**ACTIVITY**
Return verbatim the run of lines that opens with the line holding "0.075, FRONT, False)])" and closes with the last line of the records.
--- ENTRIES SHOWN Enclosed Below ---
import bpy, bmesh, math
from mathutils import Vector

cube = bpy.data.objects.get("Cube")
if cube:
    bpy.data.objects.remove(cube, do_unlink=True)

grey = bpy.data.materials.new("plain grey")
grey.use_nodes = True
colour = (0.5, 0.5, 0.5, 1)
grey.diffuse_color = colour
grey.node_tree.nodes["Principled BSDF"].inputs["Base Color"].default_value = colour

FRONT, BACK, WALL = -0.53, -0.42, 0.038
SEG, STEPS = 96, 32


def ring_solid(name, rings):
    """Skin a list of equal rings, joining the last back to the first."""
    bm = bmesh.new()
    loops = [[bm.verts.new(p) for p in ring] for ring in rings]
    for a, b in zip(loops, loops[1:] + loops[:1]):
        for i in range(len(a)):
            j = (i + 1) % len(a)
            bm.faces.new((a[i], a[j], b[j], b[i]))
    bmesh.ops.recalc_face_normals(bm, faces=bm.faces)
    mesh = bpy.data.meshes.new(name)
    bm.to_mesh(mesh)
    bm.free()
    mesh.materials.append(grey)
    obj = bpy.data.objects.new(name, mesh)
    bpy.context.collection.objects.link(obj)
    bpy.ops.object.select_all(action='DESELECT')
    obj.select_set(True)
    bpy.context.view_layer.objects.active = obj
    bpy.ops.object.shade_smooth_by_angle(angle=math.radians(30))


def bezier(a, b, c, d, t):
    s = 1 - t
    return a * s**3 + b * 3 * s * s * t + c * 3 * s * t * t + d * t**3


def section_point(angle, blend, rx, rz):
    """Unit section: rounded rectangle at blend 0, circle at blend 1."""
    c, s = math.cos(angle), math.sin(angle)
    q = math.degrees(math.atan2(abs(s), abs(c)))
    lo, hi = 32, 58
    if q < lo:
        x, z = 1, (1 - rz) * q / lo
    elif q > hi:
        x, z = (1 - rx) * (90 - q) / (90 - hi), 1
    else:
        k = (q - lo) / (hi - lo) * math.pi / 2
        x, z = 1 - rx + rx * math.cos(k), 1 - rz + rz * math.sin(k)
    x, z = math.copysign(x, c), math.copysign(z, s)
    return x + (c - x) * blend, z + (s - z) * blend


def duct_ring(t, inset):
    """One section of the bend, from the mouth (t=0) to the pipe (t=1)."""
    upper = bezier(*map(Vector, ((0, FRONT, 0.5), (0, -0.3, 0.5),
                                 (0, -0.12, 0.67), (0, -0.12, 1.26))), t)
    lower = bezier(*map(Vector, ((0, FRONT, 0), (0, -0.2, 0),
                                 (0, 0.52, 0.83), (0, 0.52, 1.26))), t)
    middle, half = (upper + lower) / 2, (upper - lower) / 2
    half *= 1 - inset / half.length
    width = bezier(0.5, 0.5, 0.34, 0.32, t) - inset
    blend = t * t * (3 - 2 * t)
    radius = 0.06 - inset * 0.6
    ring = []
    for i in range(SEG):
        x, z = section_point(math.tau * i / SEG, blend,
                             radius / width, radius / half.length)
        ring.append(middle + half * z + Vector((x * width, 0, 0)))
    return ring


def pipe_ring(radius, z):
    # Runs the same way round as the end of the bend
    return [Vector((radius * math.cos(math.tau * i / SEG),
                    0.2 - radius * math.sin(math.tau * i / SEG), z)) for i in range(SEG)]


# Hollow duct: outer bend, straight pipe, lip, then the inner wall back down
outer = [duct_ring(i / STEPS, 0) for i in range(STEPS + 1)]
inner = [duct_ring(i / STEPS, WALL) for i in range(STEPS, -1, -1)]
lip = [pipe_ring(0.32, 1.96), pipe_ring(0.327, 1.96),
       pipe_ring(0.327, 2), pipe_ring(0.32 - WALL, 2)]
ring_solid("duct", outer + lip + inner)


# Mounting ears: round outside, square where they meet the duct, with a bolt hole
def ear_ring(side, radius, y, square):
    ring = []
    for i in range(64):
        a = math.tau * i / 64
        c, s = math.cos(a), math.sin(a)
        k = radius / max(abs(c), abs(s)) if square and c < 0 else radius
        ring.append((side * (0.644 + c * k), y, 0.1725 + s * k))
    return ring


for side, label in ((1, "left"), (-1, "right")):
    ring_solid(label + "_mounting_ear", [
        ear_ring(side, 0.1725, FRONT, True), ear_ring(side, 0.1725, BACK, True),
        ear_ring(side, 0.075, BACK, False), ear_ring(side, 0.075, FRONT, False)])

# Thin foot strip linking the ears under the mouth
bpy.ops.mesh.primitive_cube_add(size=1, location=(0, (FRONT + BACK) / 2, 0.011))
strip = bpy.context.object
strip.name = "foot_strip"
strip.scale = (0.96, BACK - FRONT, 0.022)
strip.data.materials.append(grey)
--- End of Enclosed ENTRIES SHOWN ---
**EXERCISE SOLUTION**
        ear_ring(side, 0.075, BACK, False), ear_ring(side, 0.075, FRONT, False)])

# Thin foot strip linking the ears under the mouth
bpy.ops.mesh.primitive_cube_add(size=1, location=(0, (FRONT + BACK) / 2, 0.011))
strip = bpy.context.object
strip.name = "foot_strip"
strip.scale = (0.96, BACK - FRONT, 0.022)
strip.data.materials.append(grey)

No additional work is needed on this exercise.